Reproduce exactly the lines below from the one containing "PLATE_TOP = 0.037" through the one containing "p = (cx + sx", including both, and nothing else.

**Source texts of formatted documents**
————————
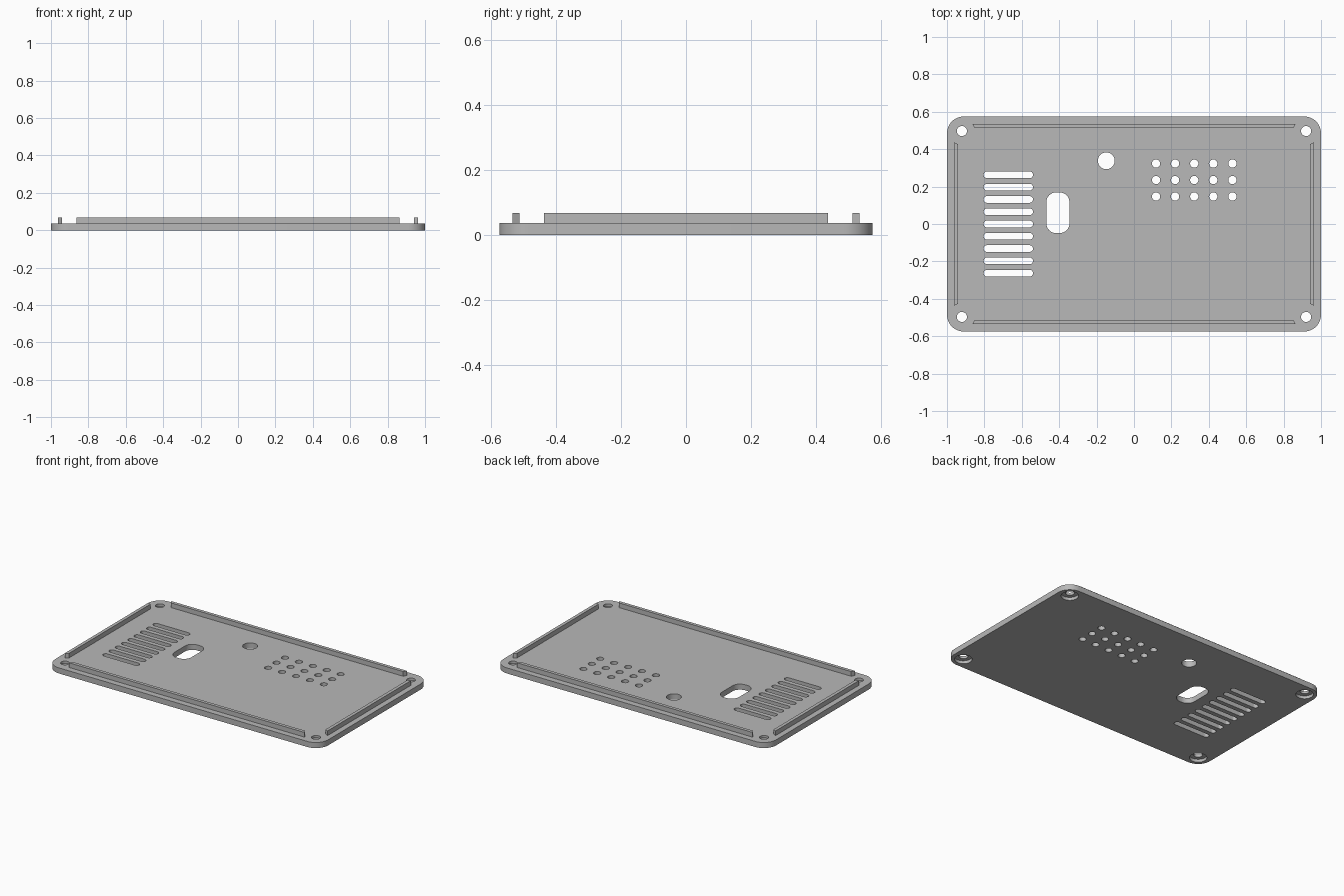
import bpy, bmesh, math

default = bpy.data.objects.get("Cube")
if default:
    bpy.data.objects.remove(default, do_unlink=True)

PLATE_TOP = 0.037
RAIL_TOP = 0.068

grey = bpy.data.materials.new("matte_grey")
grey.use_nodes = True
grey.diffuse_color = (0.48, 0.48, 0.48, 1)
grey.node_tree.nodes["Principled BSDF"].inputs["Base Color"].default_value = (0.48, 0.48, 0.48, 1)


def rounded_rect(cx, cy, hx, hy, r, steps=8):
    """Outline of a rounded rectangle; a slot or circle when r fills it."""
    pts = []
    for corner, (sx, sy) in enumerate([(1, 1), (-1, 1), (-1, -1), (1, -1)]):
        for i in range(steps + 1):
            a = (corner + i / steps) * math.pi / 2
            p = (cx + sx * (hx - r) + r * math.cos(a), cy + sy * (hy - r) + r * math.sin(a))
            if not pts or math.dist(p, pts[-1]) > 1e-5:
                pts.append(p)
    if math.dist(pts[0], pts[-1]) < 1e-5:
        pts.pop()
    return pts


def circle(cx, cy, r):
    return rounded_rect(cx, cy, r, r, r)


def prisms(name, outlines, z0, z1):
    """One object made of upright prisms over the given outlines."""
    bm = bmesh.new()
    for outline in outlines:
        low = [bm.verts.new((x, y, z0)) for x, y in outline]
        high = [bm.verts.new((x, y, z1)) for x, y in outline]
        bm.faces.new(low[::-1])
        bm.faces.new(high)
        for i in range(len(low)):
            j = (i + 1) % len(low)
            bm.faces.new((low[i], low[j], high[j], high[i]))
    bmesh.ops.recalc_face_normals(bm, faces=bm.faces)
    mesh = bpy.data.meshes.new(name)
    bm.to_mesh(mesh)
    bm.free()
    mesh.materials.append(grey)
    obj = bpy.data.objects.new(name, mesh)
    bpy.context.collection.objects.link(obj)
    return obj


def activate(obj):
    bpy.ops.object.select_all(action='DESELECT')
    obj.select_set(True)
    bpy.context.view_layer.objects.active = obj


def cut(target, cutter):
    cutter.hide_render = True
    mod = target.modifiers.new("cut", 'BOOLEAN')
    mod.operation = 'DIFFERENCE'
    mod.solver = 'EXACT'
    mod.object = cutter
    activate(target)
    bpy.ops.object.modifier_apply(modifier=mod.name)
    bpy.data.objects.remove(cutter, do_unlink=True)


# Base plate with rounded corners
plate = prisms("base_plate", [rounded_rect(0, 0, 1, 0.575, 0.09, 12)], 0, PLATE_TOP)

# Openings through the plate: screw holes, vents, oval, round hole, hole grid
screws = [(sx * 0.92, sy * 0.497) for sx in (-1, 1) for sy in (-1, 1)]
openings = [circle(x, y, 0.027) for x, y in screws]
openings += [rounded_rect(-0.672, i * 0.0657, 0.132, 0.018, 0.018) for i in range(-4, 5)]
openings.append(rounded_rect(-0.407, 0.06, 0.062, 0.109, 0.053))
openings.append(circle(-0.148, 0.338, 0.045))
openings += [circle(0.118 + i * 0.102, 0.147 + j * 0.088, 0.022)
             for i in range(5) for j in range(3)]
cut(plate, prisms("opening_cutter", openings, -0.1, 0.1))

# Recesses for the screw heads on the underside
cut(plate, prisms("recess_cutter", [circle(x, y, 0.053) for x, y in screws], -0.1, 0.02))
activate(plate)
bpy.ops.object.shade_smooth_by_angle(angle=math.radians(30))

# Raised rails along the edges, with mitred ends
for side, s in (("front", -1), ("back", 1)):
    prisms(side + "_rail", [[(-0.863, s * 0.535), (0.863, s * 0.535),
                             (0.852, s * 0.513), (-0.852, s * 0.513)]], PLATE_TOP, RAIL_TOP)
for side, s in (("right", -1), ("left", 1)):
    prisms(side + "_rail", [[(s * 0.963, -0.438), (s * 0.963, 0.438),
                             (s * 0.941, 0.427), (s * 0.941, -0.427)]], PLATE_TOP, RAIL_TOP)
————————
**Response area**
PLATE_TOP = 0.037
RAIL_TOP = 0.068

grey = bpy.data.materials.new("matte_grey")
grey.use_nodes = True
grey.diffuse_color = (0.48, 0.48, 0.48, 1)
grey.node_tree.nodes["Principled BSDF"].inputs["Base Color"].default_value = (0.48, 0.48, 0.48, 1)


def rounded_rect(cx, cy, hx, hy, r, steps=8):
    """Outline of a rounded rectangle; a slot or circle when r fills it."""
    pts = []
    for corner, (sx, sy) in enumerate([(1, 1), (-1, 1), (-1, -1), (1, -1)]):
        for i in range(steps + 1):
            a = (corner + i / steps) * math.pi / 2
            p = (cx + sx * (hx - r) + r * math.cos(a), cy + sy * (hy - r) + r * math.sin(a))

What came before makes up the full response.